Gilmore has criticized the program before, including calling the software’s deployment schedule “not realistic” in December 2015 and expressing concerns again in June.
Development “is running out of time and money to complete the planned flight testing and implement the required fixes and modifications,” Gilmore said. He listed about 15 elements of the software that aren’t yet ready for testing or haven’t had all of their problems worked out. Among these are systems that warn of enemy radar signals, the ability to share images between jets, and the software needed to deploy the Small Diameter Bomb.
Gilmore also critiqued the price of the program, which comes to almost $400 billion after development is complete.
His memos went out to Air Force Secretary Deborah Lee James, Air Force Chief of Staff David Goldfein, and Pentagon Acquisitions Chief Frank Kendall.
James pointed out that initial combat capability “’means initial and over the next several years it’s going to continue to develop, and the word ‘develop’ is an important word too.”

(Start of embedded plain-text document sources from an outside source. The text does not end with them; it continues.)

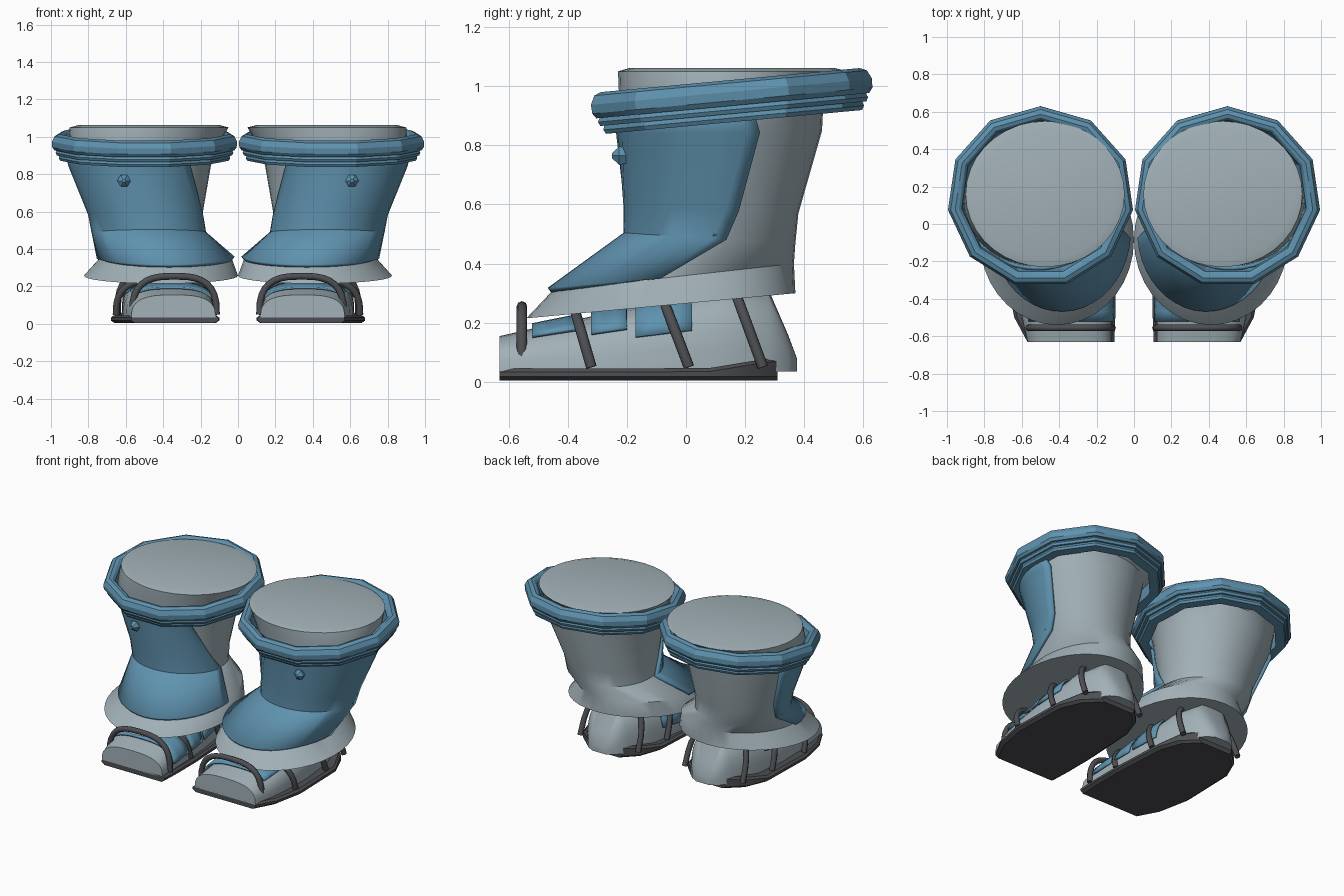
import bpy, bmesh, math
from mathutils import Vector

if "Cube" in bpy.data.objects:
    bpy.data.objects.remove(bpy.data.objects["Cube"])


def material(name, rgb):
    m = bpy.data.materials.new(name)
    m.diffuse_color = (*rgb, 1)
    m.use_nodes = True
    m.node_tree.nodes["Principled BSDF"].inputs["Base Color"].default_value = m.diffuse_color
    return m


BLUE = material("steel_blue", (0.115, 0.29, 0.43))
GREY = material("pale_grey", (0.36, 0.44, 0.475))
DARK = material("charcoal", (0.075, 0.077, 0.085))


def loft(name, rings, mat, closed=True, caps=True, loop=False, thick=0, angle=35):
    """Skin rings of points into a mesh, mirrored to make the pair."""
    bm = bmesh.new()
    rows = [[bm.verts.new(p) for p in r] for r in rings]
    pairs = list(zip(rows, rows[1:])) + ([(rows[-1], rows[0])] if loop else [])
    for a, b in pairs:
        n = len(a)
        for i in range(n if closed else n - 1):
            j = (i + 1) % n
            bm.faces.new((a[i], a[j], b[j], b[i]))
    if closed and caps and not loop:
        bm.faces.new(rows[0])
        bm.faces.new(rows[-1])
    bmesh.ops.recalc_face_normals(bm, faces=bm.faces)
    me = bpy.data.meshes.new(name)
    bm.to_mesh(me)
    bm.free()
    me.materials.append(mat)
    ob = bpy.data.objects.new(name, me)
    bpy.context.collection.objects.link(ob)
    if thick:
        s = ob.modifiers.new("thickness", 'SOLIDIFY')
        s.thickness = thick
        s.offset = 0
    ob.modifiers.new("pair", 'MIRROR').use_mirror_merge = False
    bpy.ops.object.select_all(action='DESELECT')
    ob.select_set(True)
    bpy.context.view_layer.objects.active = ob
    bpy.ops.object.shade_smooth_by_angle(angle=math.radians(angle))
    return ob


def leg_point(row, deg, off=0):
    """Angle 0 faces front, positive turns to the outer side."""
    cx, rx, yf, yb, zf, zb = row
    t = math.radians(deg)
    u = (1 - math.cos(t)) / 2
    return (cx + (rx + off) * math.sin(t),
            (yf + yb) / 2 - ((yb - yf) / 2 + off) * math.cos(t),
            zf + (zb - zf) * u)


# Leg: centre x, half width, front y, back y, front z, back z
LEG = [(.475, .38, -.19, .50, 1.062, 1.062),
       (.475, .425, -.23, .55, 1.05, 1.05),
       (.515, .395, -.225, .465, .93, .95),
       (.515, .37, -.215, .46, .84, .85),
       (.485, .295, -.19, .38, .60, .57),
       (.475, .285, -.19, .37, .50, .47),
       (.385, .35, -.45, .365, .31, .40),
       (.412, .412, -.54, .37, .215, .30)]
loft("boot_leg", [[leg_point(r, i * 10) for i in range(36)] for r in LEG], GREY)

# Front shell wrapped round the leg, each row with its own inner and outer edge
EDGES = [(2, -42, 106), (3, -42, 111), (4, -70, 106), (5, -86, 99), (6, -86, 84)]
shell = []
for k, a, b in EDGES:
    shell.append([leg_point(LEG[k], a + (b - a) * i / 20, .012) for i in range(21)])
loft("shin_shell", shell, BLUE, closed=False, thick=.02)

# Tilted eleven-sided cuff with stepped lower bands
PROFILE = [(.42, -.05), (.43, .03), (.445, .045), (.465, .05), (.49, .04), (.505, .01),
           (.503, -.02), (.49, -.037), (.478, -.037), (.485, -.05), (.478, -.064),
           (.464, -.064), (.468, -.078), (.46, -.092), (.40, -.092)]
tilt = math.radians(5.3)
cuff = []
for i in range(11):
    a = math.tau * i / 11
    ring = []
    for r, z in PROFILE:
        y = r * .965 * math.cos(a)
        ring.append((.5 + r * .99 * math.sin(a),
                     .145 + y * math.cos(tilt) - z * math.sin(tilt),
                     .97 + y * math.sin(tilt) + z * math.cos(tilt)))
    cuff.append(ring)
loft("cuff", cuff, BLUE, loop=True, angle=28)

# Foot: y, centre x, half width, top z
FOOT = [(-.63, .345, .225, .155), (-.5, .36, .24, .185), (-.35, .37, .245, .215),
        (-.15, .38, .24, .26), (.1, .385, .21, .32), (.28, .385, .15, .31),
        (.345, .385, .10, .16), (.375, .385, .05, .08)]


def foot_at(y):
    for a, b in zip(FOOT, FOOT[1:]):
        if y <= b[0]:
            f = (y - a[0]) / (b[0] - a[0])
            return [p + (q - p) * f for p, q in zip(a, b)]
    return FOOT[-1]


def power(v, e):
    return math.copysign(abs(v) ** e, v)


def arch(y, cx, hw, top, deg, base=.035):
    t = math.radians(deg)
    return (cx + hw * power(math.sin(t), .7), y,
            base + (top - base) * max(math.cos(t), 0) ** .7)


loft("foot", [[arch(*s, -90 + 10 * i) for i in range(19)] for s in FOOT], GREY, angle=50)

# Blue panels lying on the foot: y from, y to, inner angle, outer angle
PANELS = [(-.52, -.36, -78, 48), (-.32, -.20, -78, 58), (-.17, .02, -78, 68)]
for n, (y0, y1, a, b) in enumerate(PANELS):
    rows = []
    for k in range(4):
        y, cx, hw, top = foot_at(y0 + (y1 - y0) * k / 3)
        rows.append([arch(y, cx, hw + .012, top + .012, a + (b - a) * i / 14)
                     for i in range(15)])
    loft(f"foot_panel_{n + 1}", rows, BLUE, closed=False, thick=.012)

# Binding straps: top y, base y, centre x, half width, top z
STRAPS = [(-.555, -.555, .34, .225, .255), (-.375, -.32, .39, .262, .24),
          (-.085, .01, .39, .255, .30), (.155, .26, .388, .215, .335)]
for n, (yt, yb, cx, hw, top) in enumerate(STRAPS):
    path = []
    for i in range(17):
        x, _, z = arch(0, cx, hw, top, -90 + 11.25 * i, .05)
        f = (z - .05) / (top - .05)
        path.append(Vector((x, yb + (yt - yb) * f, z)))
    rings = []
    for i, p in enumerate(path):
        tan = (path[min(i + 1, 16)] - path[max(i - 1, 0)]).normalized()
        side = tan.cross(Vector((0, 1, 0))).normalized()
        up = side.cross(tan)
        rings.append([p + .018 * (math.cos(k * math.tau / 8) * side
                                  + math.sin(k * math.tau / 8) * up) for k in range(8)])
    loft(f"strap_{n + 1}", rings, DARK, angle=60)

# Sole plate: y, inner x, outer x, top z
PLATE = [(-.63, .105, .57, .045), (-.5, .10, .64, .045), (-.3, .10, .68, .045),
         (.08, .12, .67, .047), (.22, .17, .61, .07), (.31, .26, .51, .083)]
plate = []
for y, a, b, top in PLATE:
    plate.append([(a + .02, y, .004), (a, y, .018), (a, y, top - .012), (a + .015, y, top),
                  (b - .015, y, top), (b, y, top - .012), (b, y, .018), (b - .02, y, .004)])
loft("sole_plate", plate, DARK, angle=25)

# Small faceted studs on the shell
for n, (x, y, z, r) in enumerate([(.61, -.215, .765, .036), (.765, .10, .497, .022)]):
    rings = []
    for dy, s in ((-1, .25), (-.3, 1), (.5, .8), (1, .2)):
        rings.append([(x + r * s * math.cos(k * math.tau / 6), y + r * dy,
                       z + r * s * math.sin(k * math.tau / 6)) for k in range(6)])
    loft(f"stud_{n + 1}", rings, BLUE, angle=20)
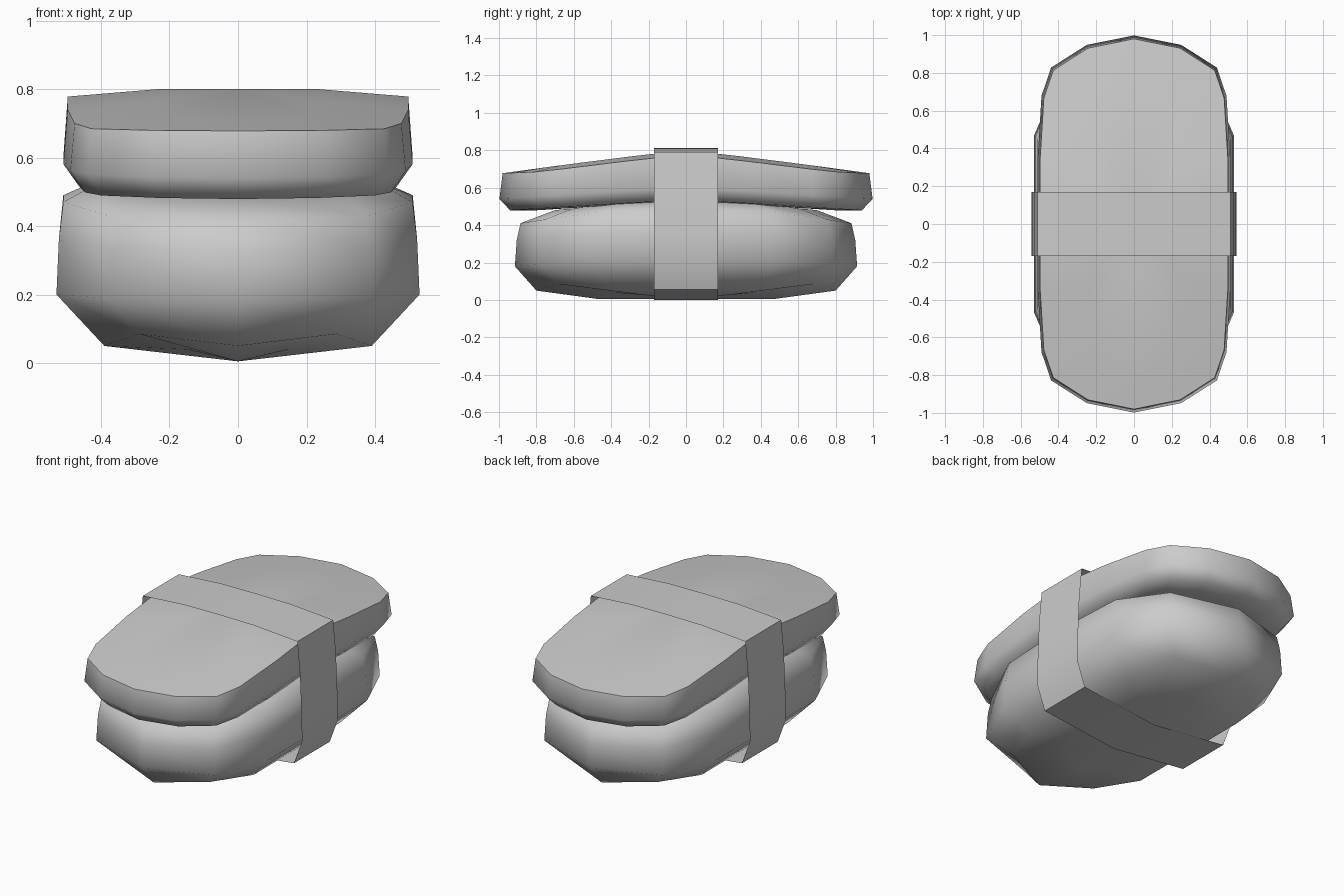
import bpy, bmesh, math

cube = bpy.data.objects.get("Cube")
if cube:
    bpy.data.objects.remove(cube)

grey = bpy.data.materials.new("plain_grey")
grey.use_nodes = True
colour = (0.6, 0.6, 0.6, 1)
grey.diffuse_color = colour
grey.node_tree.nodes["Principled BSDF"].inputs["Base Color"].default_value = colour


def finish(name, bm, angle):
    bmesh.ops.recalc_face_normals(bm, faces=bm.faces)
    mesh = bpy.data.meshes.new(name)
    bm.to_mesh(mesh)
    bm.free()
    mesh.materials.append(grey)
    obj = bpy.data.objects.new(name, mesh)
    bpy.context.collection.objects.link(obj)
    bpy.ops.object.select_all(action="DESELECT")
    obj.select_set(True)
    bpy.context.view_layer.objects.active = obj
    bpy.ops.object.shade_smooth_by_angle(angle=math.radians(angle))
    return obj


def full_loop(quarter):
    """Mirror a quarter outline (back end to side middle) into a closed loop."""
    half = quarter + [(x, -y, z) for x, y, z in quarter[-2::-1]]
    return half + [(-x, y, z) for x, y, z in half[-2:0:-1]]


def pillow(name, plan, rings, bottom, top):
    """Skin a stack of rings (half width, half length, heights), closed by fans."""
    bm = bmesh.new()
    loops = []
    for width, length, heights in rings:
        quarter = [(u * width, v * length, z) for (u, v), z in zip(plan, heights)]
        loops.append([bm.verts.new(p) for p in full_loop(quarter)])
    n = len(loops[0])
    for low, high in zip(loops, loops[1:]):
        for i in range(n):
            j = (i + 1) % n
            bm.faces.new((low[i], low[j], high[j], high[i]))
    for loop, z in ((loops[0], bottom), (loops[-1], top)):
        tip = bm.verts.new((0, 0, z))
        for i in range(n):
            bm.faces.new((loop[i], loop[(i + 1) % n], tip))
    return finish(name, bm, 70)


# Rice block: heights run end, corner, side, side middle
rice_plan = [(0, 1), (0.74, 0.855), (1, 0.51), (1, 0)]
rice_rings = [
    (0.2, 0.47, (0.005, 0.04, 0.028, 0.028)),
    (0.39, 0.8, (0.05, 0.085, 0.05, 0.05)),
    (0.53, 0.915, (0.18, 0.19, 0.2, 0.2)),
    (0.523, 0.905, (0.32, 0.34, 0.36, 0.36)),
    (0.51, 0.885, (0.41, 0.43, 0.47, 0.49)),
    (0.42, 0.7, (0.48, 0.49, 0.52, 0.53)),
]
pillow("rice_block", rice_plan, rice_rings, 0.005, 0.55)

# Topping slice, drooping toward both ends and slightly crowned
slice_plan = [(0, 1), (0.49, 0.95), (0.86, 0.83), (0.96, 0.68), (1, 0.35), (1, 0)]


def slice_ring(width, length, height, droop, crown=0):
    return width, length, [height - droop * (v * length) ** 1.1 - crown * u * u
                           for u, v in slice_plan]


slice_rings = [
    slice_ring(0.4, 0.8, 0.53, 0.065),
    slice_ring(0.465, 0.94, 0.535, 0.06),
    slice_ring(0.51, 0.998, 0.6, 0.06),
    slice_ring(0.497, 0.98, 0.8, 0.125, 0.022),
    slice_ring(0.23, 0.8, 0.8, 0.125),
]
pillow("topping_slice", slice_plan, slice_rings, 0.53, 0.8)

# Wrapping band: a thin open sleeve around both
side = [(0.23, 0.81), (0.512, 0.79), (0.53, 0.6), (0.54, 0.36), (0.543, 0.2), (0.49, 0.055)]
section = [(0, 0.812)] + side + [(0, 0)] + [(-x, z) for x, z in reversed(side)]
bm = bmesh.new()
front, back = [[bm.verts.new((x, y, z)) for x, z in section] for y in (-0.17, 0.17)]
for i in range(len(section)):
    j = (i + 1) % len(section)
    bm.faces.new((front[i], front[j], back[j], back[i]))
finish("wrapping_band", bm, 35)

The F-35 program is scheduled to be completely out of development in 2018 and into full production with Lockheed in 2019. The continuation of the program is dependent on the next president and defense secretary, who will decide whether to move into full production.
Filed Under: Aerospace + defense